** Exercise data follows **
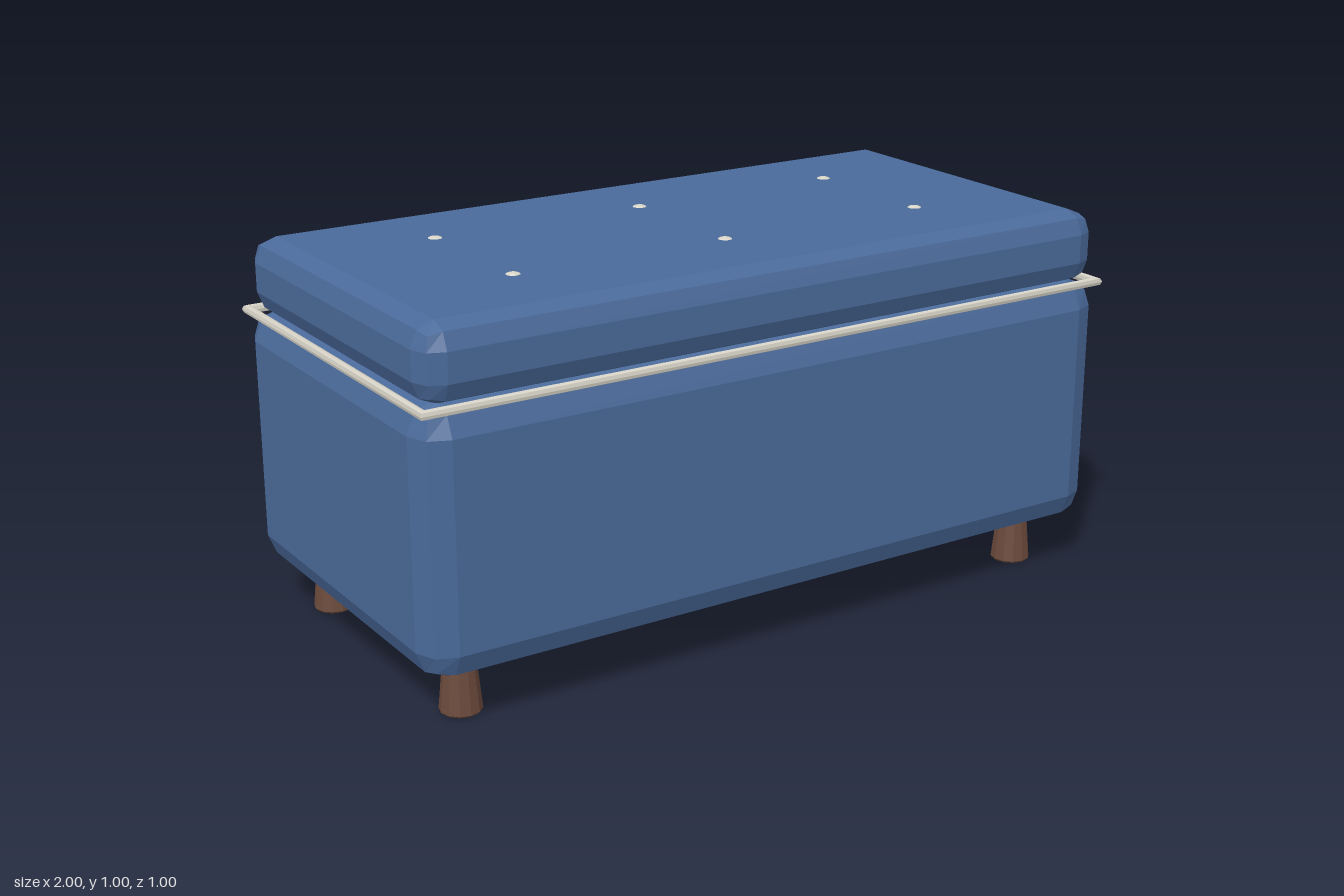
import * as THREE from 'three';
import { toCreasedNormals } from 'three/addons/utils/BufferGeometryUtils.js';

const fabric = new THREE.MeshStandardMaterial({ color: 0x4a6a9a, flatShading: true });
const cream = new THREE.MeshStandardMaterial({ color: 0xd8d4c8 });
const wood = new THREE.MeshStandardMaterial({ color: 0x6b4a3c, flatShading: true });

// Box whose edges are rounded with two facets of radius r
function softBox(w, h, d, r) {
  const geo = new THREE.BoxGeometry(2, 2, 2, 3, 3, 3);
  const pos = geo.attributes.position;
  const half = new THREE.Vector3(w / 2 - r, h / 2 - r, d / 2 - r);
  const v = new THREE.Vector3(), n = new THREE.Vector3();
  const outer = (u) => (Math.abs(u) > 0.9 ? Math.sign(u) : 0);
  for (let i = 0; i < pos.count; i++) {
    v.fromBufferAttribute(pos, i);
    n.set(outer(v.x), outer(v.y), outer(v.z)).normalize();
    v.set(Math.sign(v.x), Math.sign(v.y), Math.sign(v.z)).multiply(half).addScaledVector(n, r);
    pos.setXYZ(i, v.x, v.y, v.z);
  }
  geo.computeVertexNormals();
  return geo;
}

// Mitred rectangular ring of round cord, made from a four-sided torus
function cordRing(w, d, r) {
  const geo = new THREE.TorusGeometry(1, r, 8, 4);
  geo.rotateZ(Math.PI / 4).rotateX(Math.PI / 2);
  const pos = geo.attributes.position;
  for (let i = 0; i < pos.count; i++) {
    const x = pos.getX(i), z = pos.getZ(i);
    const out = Math.hypot(x, z) - 1 - r;
    pos.setX(i, Math.sign(x) * (w / 2 + out));
    pos.setZ(i, Math.sign(z) * (d / 2 + out));
  }
  return toCreasedNormals(geo, Math.PI / 3);
}

export function createModel() {
  const model = new THREE.Group();
  const add = (name, geo, mat, x, y, z) => {
    const mesh = new THREE.Mesh(geo, mat);
    mesh.name = name;
    mesh.position.set(x, y, z);
    model.add(mesh);
    return mesh;
  };

  // Upholstered body, lid cushion and the piping between them
  add('body', softBox(2, 0.675, 1, 0.075), fabric, 0, 0.4725, 0);
  add('lidCushion', softBox(1.97, 0.195, 0.98, 0.06), fabric, 0, 0.8975, 0);
  add('piping', cordRing(2, 1, 0.012), cream, 0, 0.801, 0);

  // Tufting buttons
  const button = new THREE.SphereGeometry(0.022, 16, 10).scale(1, 0.5, 1);
  for (const x of [-0.6, 0, 0.6])
    for (const z of [-0.2, 0.2]) add('button', button, cream, x, 0.989, z);

  // Tapered legs with softened rims
  const profile = [[0, 0], [0.049, 0], [0.053, 0.005], [0.041, 0.126], [0.036, 0.136], [0, 0.136]];
  const leg = new THREE.LatheGeometry(profile.map(([x, y]) => new THREE.Vector2(x, y)), 12);
  for (const sx of [-1, 1])
    for (const sz of [-1, 1]) add('leg', leg, wood, sx * 0.855, 0, sz * 0.356);

  return model;
}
** End of Exercise data **
Beginning with the line that holds "const x = pos.getX(i), z = pos.getZ(i);", copy the entries exactly to their last line, and leave out every earlier line.

• **Your solution**
    const x = pos.getX(i), z = pos.getZ(i);
    const out = Math.hypot(x, z) - 1 - r;
    pos.setX(i, Math.sign(x) * (w / 2 + out));
    pos.setZ(i, Math.sign(z) * (d / 2 + out));
  }
  return toCreasedNormals(geo, Math.PI / 3);
}

export function createModel() {
  const model = new THREE.Group();
  const add = (name, geo, mat, x, y, z) => {
    const mesh = new THREE.Mesh(geo, mat);
    mesh.name = name;
    mesh.position.set(x, y, z);
    model.add(mesh);
    return mesh;
  };

  // Upholstered body, lid cushion and the piping between them
  add('body', softBox(2, 0.675, 1, 0.075), fabric, 0, 0.4725, 0);
  add('lidCushion', softBox(1.97, 0.195, 0.98, 0.06), fabric, 0, 0.8975, 0);
  add('piping', cordRing(2, 1, 0.012), cream, 0, 0.801, 0);

  // Tufting buttons
  const button = new THREE.SphereGeometry(0.022, 16, 10).scale(1, 0.5, 1);
  for (const x of [-0.6, 0, 0.6])
    for (const z of [-0.2, 0.2]) add('button', button, cream, x, 0.989, z);

  // Tapered legs with softened rims
  const profile = [[0, 0], [0.049, 0], [0.053, 0.005], [0.041, 0.126], [0.036, 0.136], [0, 0.136]];
  const leg = new THREE.LatheGeometry(profile.map(([x, y]) => new THREE.Vector2(x, y)), 12);
  for (const sx of [-1, 1])
    for (const sz of [-1, 1]) add('leg', leg, wood, sx * 0.855, 0, sz * 0.356);

  return model;
}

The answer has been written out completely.